───── DATA SHOWN ─────

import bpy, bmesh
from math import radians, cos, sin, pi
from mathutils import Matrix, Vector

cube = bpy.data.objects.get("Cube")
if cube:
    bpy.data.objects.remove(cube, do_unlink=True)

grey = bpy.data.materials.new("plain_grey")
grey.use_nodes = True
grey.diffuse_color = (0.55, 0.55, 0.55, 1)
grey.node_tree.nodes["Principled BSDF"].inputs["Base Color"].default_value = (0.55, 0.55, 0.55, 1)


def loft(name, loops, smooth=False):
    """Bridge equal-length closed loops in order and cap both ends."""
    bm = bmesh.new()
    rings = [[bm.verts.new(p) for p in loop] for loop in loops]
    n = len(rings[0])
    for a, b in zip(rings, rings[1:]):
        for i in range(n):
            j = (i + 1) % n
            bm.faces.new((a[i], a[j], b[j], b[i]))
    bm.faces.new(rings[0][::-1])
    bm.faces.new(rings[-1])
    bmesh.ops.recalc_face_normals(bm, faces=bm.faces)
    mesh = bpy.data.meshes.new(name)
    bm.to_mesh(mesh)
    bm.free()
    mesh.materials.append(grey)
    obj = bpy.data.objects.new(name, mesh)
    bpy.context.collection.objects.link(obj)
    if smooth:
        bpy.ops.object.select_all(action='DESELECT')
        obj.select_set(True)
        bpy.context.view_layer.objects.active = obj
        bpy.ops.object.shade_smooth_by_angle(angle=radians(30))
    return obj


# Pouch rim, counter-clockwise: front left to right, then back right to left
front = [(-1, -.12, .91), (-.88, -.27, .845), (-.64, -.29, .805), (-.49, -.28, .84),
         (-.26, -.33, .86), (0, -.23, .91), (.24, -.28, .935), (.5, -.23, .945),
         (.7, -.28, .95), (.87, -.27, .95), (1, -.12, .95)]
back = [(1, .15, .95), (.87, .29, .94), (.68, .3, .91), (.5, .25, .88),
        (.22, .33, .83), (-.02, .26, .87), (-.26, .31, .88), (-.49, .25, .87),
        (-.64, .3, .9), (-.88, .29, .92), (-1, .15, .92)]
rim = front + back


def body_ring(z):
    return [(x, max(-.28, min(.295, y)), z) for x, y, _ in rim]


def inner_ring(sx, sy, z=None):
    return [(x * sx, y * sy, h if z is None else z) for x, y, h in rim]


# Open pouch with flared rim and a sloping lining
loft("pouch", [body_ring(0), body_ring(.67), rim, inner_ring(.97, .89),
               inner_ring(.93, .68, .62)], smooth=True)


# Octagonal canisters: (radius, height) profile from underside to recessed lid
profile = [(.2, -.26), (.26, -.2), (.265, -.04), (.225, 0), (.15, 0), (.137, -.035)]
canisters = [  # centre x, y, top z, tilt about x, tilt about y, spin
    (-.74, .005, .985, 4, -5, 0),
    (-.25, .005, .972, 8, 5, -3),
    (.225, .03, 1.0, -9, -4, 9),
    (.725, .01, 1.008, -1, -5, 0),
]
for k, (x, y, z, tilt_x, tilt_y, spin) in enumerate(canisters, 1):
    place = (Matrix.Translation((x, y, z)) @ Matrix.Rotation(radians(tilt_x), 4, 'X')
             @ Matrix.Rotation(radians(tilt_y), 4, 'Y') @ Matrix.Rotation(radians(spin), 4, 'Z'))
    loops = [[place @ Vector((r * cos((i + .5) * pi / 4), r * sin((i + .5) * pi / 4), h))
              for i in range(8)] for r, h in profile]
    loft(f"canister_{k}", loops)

─────

#### ABOUT THIS TASK:
Give the total number of lines in the entries that contain the word "True", with no other words.

#### RESPONSE BOX:
4